### WORK ITEM
In the entries below, find the line with "bm.faces.new((a[i], a[j], b[0]))" and the line with "leaf_green, cap_start=False)". Print those two and everything between them exactly, and nothing else.

***

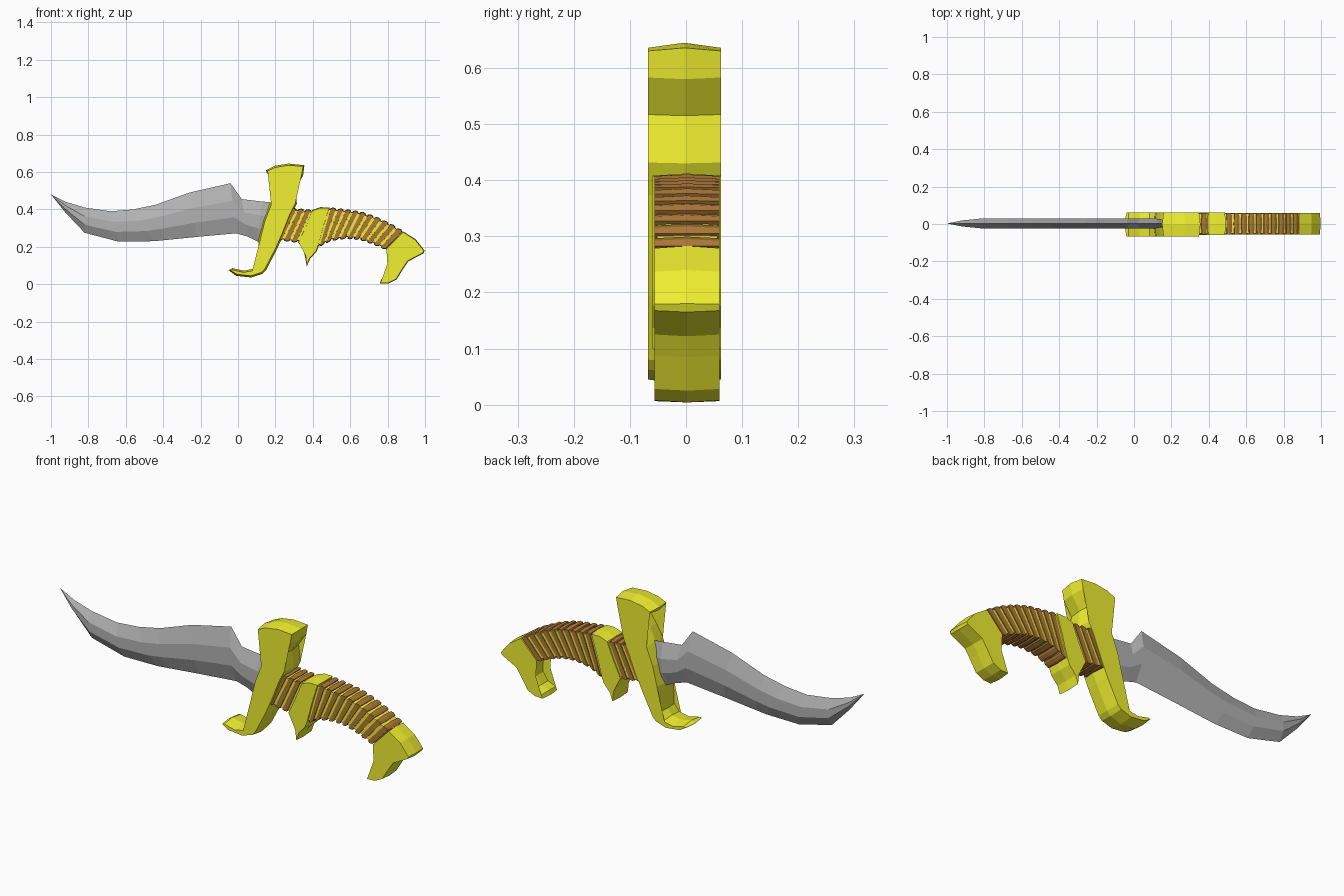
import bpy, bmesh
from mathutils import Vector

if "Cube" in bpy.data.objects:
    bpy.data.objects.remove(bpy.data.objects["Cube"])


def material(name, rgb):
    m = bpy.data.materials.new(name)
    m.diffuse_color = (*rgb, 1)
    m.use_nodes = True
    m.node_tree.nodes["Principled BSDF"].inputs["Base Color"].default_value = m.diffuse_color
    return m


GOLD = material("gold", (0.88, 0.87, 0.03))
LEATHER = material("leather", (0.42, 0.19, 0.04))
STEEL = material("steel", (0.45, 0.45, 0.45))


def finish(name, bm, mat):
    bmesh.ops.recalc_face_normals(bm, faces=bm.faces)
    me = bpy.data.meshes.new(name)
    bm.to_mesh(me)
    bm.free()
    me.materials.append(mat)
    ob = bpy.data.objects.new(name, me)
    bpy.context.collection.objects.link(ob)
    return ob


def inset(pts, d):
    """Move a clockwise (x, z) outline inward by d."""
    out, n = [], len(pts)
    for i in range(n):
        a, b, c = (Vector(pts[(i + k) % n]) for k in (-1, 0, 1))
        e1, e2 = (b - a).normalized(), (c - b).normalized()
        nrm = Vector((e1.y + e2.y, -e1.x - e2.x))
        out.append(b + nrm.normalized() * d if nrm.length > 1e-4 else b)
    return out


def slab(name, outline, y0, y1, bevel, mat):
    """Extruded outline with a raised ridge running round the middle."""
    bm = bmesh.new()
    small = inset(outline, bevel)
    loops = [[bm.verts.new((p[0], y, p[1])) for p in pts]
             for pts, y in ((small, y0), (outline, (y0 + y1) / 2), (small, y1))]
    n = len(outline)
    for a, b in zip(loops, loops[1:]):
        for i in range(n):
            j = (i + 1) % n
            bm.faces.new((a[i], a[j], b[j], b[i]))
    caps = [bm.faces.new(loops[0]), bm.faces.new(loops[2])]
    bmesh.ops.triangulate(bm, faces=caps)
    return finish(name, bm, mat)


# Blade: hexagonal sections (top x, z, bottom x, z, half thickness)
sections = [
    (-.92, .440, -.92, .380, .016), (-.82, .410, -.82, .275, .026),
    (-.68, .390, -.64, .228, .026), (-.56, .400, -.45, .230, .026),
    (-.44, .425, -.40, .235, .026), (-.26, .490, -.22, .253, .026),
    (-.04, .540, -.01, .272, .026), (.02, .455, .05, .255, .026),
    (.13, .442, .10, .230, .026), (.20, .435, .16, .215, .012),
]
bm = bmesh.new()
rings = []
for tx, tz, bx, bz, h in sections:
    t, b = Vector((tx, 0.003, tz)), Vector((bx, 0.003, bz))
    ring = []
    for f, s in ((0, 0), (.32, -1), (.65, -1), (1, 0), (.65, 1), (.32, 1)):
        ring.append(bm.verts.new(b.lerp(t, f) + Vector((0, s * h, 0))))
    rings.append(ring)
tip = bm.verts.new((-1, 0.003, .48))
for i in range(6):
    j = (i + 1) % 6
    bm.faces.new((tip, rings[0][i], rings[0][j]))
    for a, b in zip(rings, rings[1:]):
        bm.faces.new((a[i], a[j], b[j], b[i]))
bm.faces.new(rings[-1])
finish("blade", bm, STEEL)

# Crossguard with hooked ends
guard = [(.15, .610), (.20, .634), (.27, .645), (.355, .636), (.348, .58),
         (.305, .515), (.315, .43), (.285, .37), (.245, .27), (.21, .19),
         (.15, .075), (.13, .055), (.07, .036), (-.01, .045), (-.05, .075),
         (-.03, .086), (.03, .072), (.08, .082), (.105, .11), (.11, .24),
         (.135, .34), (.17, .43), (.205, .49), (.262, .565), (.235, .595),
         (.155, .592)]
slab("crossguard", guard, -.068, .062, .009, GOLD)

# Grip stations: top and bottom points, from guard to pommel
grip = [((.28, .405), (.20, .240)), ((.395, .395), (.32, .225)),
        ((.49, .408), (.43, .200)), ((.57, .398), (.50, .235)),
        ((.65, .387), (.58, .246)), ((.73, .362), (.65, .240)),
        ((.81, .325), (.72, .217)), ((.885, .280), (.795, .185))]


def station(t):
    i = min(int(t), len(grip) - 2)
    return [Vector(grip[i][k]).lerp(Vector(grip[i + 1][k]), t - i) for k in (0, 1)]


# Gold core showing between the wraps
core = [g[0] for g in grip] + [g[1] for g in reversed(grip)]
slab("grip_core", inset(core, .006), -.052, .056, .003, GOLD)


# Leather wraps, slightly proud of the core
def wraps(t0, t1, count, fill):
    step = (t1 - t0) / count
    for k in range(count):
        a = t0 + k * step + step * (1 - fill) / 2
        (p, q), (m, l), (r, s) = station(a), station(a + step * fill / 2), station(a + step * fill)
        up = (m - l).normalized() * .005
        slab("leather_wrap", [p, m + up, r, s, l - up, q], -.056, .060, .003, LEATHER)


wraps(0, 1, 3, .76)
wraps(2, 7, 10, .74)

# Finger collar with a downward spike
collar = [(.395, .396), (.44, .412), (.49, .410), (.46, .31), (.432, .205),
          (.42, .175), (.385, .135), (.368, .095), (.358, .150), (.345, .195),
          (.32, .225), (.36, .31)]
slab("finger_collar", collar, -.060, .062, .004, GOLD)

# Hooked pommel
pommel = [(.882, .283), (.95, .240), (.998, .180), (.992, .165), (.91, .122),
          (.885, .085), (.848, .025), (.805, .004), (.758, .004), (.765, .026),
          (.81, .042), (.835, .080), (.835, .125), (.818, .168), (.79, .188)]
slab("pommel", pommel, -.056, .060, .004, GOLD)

***

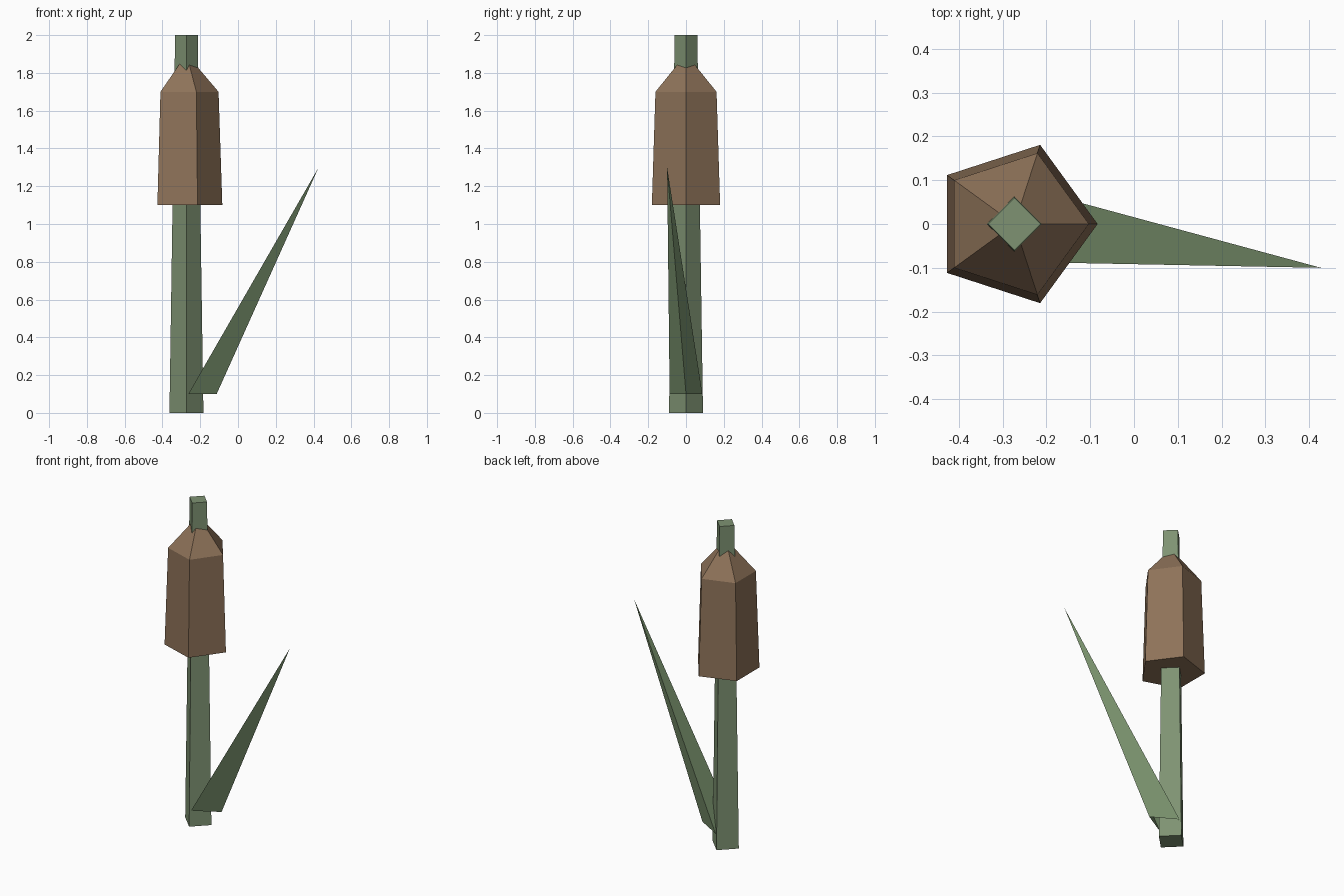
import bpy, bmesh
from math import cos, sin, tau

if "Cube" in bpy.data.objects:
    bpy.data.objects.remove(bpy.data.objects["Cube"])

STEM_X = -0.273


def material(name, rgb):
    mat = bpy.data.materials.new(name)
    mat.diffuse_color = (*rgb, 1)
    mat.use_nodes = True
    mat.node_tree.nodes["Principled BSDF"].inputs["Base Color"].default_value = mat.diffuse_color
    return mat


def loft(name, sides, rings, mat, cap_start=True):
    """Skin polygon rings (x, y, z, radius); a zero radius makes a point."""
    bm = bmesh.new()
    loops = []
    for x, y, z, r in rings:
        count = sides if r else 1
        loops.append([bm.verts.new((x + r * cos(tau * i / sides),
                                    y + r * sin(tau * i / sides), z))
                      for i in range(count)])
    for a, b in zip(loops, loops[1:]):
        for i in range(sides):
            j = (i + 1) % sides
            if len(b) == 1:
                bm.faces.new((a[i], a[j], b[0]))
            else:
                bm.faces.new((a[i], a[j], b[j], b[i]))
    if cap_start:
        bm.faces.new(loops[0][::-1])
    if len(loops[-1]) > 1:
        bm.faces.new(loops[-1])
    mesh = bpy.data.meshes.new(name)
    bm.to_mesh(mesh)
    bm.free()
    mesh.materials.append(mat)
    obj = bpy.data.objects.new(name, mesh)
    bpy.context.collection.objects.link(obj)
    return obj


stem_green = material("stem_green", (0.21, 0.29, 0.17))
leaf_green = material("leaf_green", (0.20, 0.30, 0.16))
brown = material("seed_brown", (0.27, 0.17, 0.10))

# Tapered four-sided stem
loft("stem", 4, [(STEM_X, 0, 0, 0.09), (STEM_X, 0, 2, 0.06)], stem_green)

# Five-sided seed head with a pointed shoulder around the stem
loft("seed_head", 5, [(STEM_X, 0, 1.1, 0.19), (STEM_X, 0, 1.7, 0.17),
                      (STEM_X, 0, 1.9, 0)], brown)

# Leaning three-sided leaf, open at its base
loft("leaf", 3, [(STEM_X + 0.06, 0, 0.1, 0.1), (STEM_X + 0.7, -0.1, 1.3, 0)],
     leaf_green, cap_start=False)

***

### EXPECTED OUTPUT
                bm.faces.new((a[i], a[j], b[0]))
            else:
                bm.faces.new((a[i], a[j], b[j], b[i]))
    if cap_start:
        bm.faces.new(loops[0][::-1])
    if len(loops[-1]) > 1:
        bm.faces.new(loops[-1])
    mesh = bpy.data.meshes.new(name)
    bm.to_mesh(mesh)
    bm.free()
    mesh.materials.append(mat)
    obj = bpy.data.objects.new(name, mesh)
    bpy.context.collection.objects.link(obj)
    return obj


stem_green = material("stem_green", (0.21, 0.29, 0.17))
leaf_green = material("leaf_green", (0.20, 0.30, 0.16))
brown = material("seed_brown", (0.27, 0.17, 0.10))

# Tapered four-sided stem
loft("stem", 4, [(STEM_X, 0, 0, 0.09), (STEM_X, 0, 2, 0.06)], stem_green)

# Five-sided seed head with a pointed shoulder around the stem
loft("seed_head", 5, [(STEM_X, 0, 1.1, 0.19), (STEM_X, 0, 1.7, 0.17),
                      (STEM_X, 0, 1.9, 0)], brown)

# Leaning three-sided leaf, open at its base
loft("leaf", 3, [(STEM_X + 0.06, 0, 0.1, 0.1), (STEM_X + 0.7, -0.1, 1.3, 0)],
     leaf_green, cap_start=False)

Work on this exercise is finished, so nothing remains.